My thoughts exactly. You have to look at the drive Intel compared the Optane SSD to. It was Intel's latest bleeding-edge NVME drive that delivers around 2500MB/s sequential reads. The very first Optane drive sample was already 7 times faster than Intel's NVME. So now you've got an early sample that delivers 17,500MB/s sequential? As it is it's enough to upend the storage industry. It's clearly going to shakeup the HPC market. We need to see pricing data to determine how quickly the technology will be affordable for mainstream use.
Reality TV is extremely cheap to produce, that's why there's so much of it. This can put a spotlight on innovation and people who actually create things that solve real problems. Nothing wrong with that.
Agree that if MS goes x86 and full Windows it doesn't make sense to continue down the ARM path forever, but we know how reluctant MS can be admitting they made a mistake.

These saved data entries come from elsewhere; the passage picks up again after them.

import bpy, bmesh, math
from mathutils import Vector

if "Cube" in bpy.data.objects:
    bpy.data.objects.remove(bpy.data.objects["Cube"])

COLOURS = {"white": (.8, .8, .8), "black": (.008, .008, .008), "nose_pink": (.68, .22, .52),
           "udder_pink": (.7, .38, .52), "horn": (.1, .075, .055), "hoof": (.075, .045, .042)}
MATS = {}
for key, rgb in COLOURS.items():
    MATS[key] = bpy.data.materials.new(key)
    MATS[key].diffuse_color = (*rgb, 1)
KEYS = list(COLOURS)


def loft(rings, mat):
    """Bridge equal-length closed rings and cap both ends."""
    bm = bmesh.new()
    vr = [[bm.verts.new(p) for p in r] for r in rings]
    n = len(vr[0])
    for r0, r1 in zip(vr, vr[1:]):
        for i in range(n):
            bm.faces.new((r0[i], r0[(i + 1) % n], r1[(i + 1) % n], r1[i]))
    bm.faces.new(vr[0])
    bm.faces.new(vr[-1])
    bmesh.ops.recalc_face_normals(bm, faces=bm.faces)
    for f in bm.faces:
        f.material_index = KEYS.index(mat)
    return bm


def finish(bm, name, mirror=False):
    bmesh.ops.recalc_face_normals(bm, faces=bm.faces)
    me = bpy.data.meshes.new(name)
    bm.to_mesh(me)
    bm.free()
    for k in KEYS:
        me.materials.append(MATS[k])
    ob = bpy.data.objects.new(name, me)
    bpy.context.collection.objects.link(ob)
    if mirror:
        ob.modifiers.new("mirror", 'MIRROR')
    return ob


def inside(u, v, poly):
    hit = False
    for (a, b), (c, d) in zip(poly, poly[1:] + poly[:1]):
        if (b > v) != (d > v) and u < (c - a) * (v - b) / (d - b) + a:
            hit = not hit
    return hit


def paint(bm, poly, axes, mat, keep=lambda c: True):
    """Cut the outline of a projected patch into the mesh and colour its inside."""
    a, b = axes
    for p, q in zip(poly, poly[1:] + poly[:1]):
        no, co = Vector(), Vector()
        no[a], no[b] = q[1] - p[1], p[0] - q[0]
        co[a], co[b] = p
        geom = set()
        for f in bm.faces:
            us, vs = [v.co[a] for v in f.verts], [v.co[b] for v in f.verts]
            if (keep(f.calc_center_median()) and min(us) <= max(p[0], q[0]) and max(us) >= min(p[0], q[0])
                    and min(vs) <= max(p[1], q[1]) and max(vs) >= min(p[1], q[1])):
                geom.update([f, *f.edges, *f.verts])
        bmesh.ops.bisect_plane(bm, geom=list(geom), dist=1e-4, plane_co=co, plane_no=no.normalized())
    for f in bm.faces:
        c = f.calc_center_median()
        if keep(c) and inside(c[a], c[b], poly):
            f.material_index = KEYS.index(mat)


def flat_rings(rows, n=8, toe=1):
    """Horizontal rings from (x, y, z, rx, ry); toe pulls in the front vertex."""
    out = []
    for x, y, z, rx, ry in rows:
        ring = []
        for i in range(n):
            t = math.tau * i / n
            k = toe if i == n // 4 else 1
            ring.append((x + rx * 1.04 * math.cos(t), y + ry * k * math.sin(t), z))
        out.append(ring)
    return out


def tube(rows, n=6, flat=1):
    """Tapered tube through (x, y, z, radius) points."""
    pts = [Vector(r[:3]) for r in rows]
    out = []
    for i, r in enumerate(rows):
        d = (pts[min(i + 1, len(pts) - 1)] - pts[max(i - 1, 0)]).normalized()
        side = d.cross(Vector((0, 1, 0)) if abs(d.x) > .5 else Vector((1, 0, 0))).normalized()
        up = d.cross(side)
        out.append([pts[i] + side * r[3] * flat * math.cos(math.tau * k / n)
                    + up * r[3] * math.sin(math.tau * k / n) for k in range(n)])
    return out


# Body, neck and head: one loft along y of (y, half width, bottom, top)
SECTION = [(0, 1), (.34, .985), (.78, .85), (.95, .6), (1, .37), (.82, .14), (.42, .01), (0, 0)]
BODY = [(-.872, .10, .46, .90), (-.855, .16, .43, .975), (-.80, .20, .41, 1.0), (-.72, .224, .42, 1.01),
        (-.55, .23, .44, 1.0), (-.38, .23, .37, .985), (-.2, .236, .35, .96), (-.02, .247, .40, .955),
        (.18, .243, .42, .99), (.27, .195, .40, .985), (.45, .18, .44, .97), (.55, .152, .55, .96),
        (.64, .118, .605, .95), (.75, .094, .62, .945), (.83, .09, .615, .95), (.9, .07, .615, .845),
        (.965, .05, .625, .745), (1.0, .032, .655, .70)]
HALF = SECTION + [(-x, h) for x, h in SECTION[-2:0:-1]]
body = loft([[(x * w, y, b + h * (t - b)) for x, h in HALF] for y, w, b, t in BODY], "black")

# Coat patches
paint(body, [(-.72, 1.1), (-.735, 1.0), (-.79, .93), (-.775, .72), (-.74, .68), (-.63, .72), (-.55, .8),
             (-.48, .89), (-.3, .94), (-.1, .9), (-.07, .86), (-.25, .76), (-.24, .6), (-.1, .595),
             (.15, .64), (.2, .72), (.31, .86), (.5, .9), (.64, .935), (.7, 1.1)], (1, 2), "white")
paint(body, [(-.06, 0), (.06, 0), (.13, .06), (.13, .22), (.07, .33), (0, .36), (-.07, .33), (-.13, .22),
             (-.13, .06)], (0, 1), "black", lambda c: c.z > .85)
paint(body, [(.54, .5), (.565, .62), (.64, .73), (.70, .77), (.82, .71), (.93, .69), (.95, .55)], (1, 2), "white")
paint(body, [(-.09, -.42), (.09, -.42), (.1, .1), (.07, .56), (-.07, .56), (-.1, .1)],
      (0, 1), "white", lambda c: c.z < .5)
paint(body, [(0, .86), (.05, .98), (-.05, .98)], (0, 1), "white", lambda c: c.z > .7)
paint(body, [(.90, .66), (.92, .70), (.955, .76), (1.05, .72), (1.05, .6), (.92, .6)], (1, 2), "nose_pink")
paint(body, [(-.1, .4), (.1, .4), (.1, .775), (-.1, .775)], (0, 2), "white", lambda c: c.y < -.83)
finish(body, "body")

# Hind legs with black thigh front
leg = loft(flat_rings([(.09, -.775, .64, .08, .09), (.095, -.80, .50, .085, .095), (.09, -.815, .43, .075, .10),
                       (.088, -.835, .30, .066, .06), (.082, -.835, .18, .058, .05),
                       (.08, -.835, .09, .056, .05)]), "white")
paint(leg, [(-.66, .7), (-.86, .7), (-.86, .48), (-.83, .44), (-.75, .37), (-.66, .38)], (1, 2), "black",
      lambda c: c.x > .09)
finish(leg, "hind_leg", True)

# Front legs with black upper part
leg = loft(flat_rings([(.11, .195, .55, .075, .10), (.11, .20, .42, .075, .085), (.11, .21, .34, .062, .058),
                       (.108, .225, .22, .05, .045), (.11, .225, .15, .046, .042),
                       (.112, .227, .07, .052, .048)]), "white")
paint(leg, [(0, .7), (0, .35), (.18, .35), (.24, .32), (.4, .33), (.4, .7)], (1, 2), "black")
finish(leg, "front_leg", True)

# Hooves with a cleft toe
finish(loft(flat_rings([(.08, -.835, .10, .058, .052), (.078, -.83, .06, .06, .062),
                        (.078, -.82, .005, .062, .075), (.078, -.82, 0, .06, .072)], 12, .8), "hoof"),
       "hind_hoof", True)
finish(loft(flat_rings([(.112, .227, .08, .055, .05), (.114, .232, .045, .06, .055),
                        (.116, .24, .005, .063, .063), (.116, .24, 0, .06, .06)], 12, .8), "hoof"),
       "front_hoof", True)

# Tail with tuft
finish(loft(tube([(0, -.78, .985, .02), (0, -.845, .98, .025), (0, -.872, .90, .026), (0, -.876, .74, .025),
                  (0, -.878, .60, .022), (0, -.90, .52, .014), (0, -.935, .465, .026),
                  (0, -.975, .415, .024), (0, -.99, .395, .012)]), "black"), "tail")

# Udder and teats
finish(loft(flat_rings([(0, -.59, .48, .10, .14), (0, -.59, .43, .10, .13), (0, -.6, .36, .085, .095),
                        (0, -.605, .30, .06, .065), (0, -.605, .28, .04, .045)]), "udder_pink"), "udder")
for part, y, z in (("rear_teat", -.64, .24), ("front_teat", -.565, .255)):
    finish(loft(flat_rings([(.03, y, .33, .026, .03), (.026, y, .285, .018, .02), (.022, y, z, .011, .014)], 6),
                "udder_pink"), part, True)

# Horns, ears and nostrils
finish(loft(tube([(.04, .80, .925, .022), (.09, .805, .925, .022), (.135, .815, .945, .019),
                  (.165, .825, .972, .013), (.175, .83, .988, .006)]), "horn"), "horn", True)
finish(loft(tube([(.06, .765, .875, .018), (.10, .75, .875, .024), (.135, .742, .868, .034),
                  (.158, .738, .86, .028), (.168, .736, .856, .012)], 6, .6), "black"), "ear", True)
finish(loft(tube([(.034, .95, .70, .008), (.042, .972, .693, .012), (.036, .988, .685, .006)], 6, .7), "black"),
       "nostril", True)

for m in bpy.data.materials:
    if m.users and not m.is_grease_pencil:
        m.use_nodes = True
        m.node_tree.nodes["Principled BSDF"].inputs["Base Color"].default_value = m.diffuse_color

I'm not saying MS will kill its ARM phones. But I am confident that policies MS proposed two years ago will be quickly changed if they feel it is in their interest to make a Surface branded phone running full Windows in 2016.
Companies have to adapt to a changing marketplace and as they say, that was then and this is now.
There appears to be a number of really interesting use cases for Optane memory but we need to see some cost per GB projections of a finished product to know what its best use case will be.
The P3700 already delivers a blazingly fast 2800/1900 MBps for sequential read/writes. Even with these early Optane SSD samples your looking at nearly 20,000MBps read/writes. If these are made in capacities between 1-4TB and price competitive we could be looking at a massive industry-wide replacement of HDDs.
Their "previous announcement" was already superseded by MS's own actions. Originally they said that full Windows wasn't going to be available on any device with a display smaller than 8". But today there are not only 7" Windows tablets, those tablets are upgrade-able to Windows 10. Now we also have Windows HDMI sticks with no display at all.
If Microsoft believes their interest will be served by making a phone that runs full Windows natively, or as a VM, it certainly can be done now. The Zenfone 2 can already do the latter with off the shelf tools.
Most importantly I just don't see what else MS can do to jump start its smartphone aspirations, they're just nothing exciting about Windows Mobile.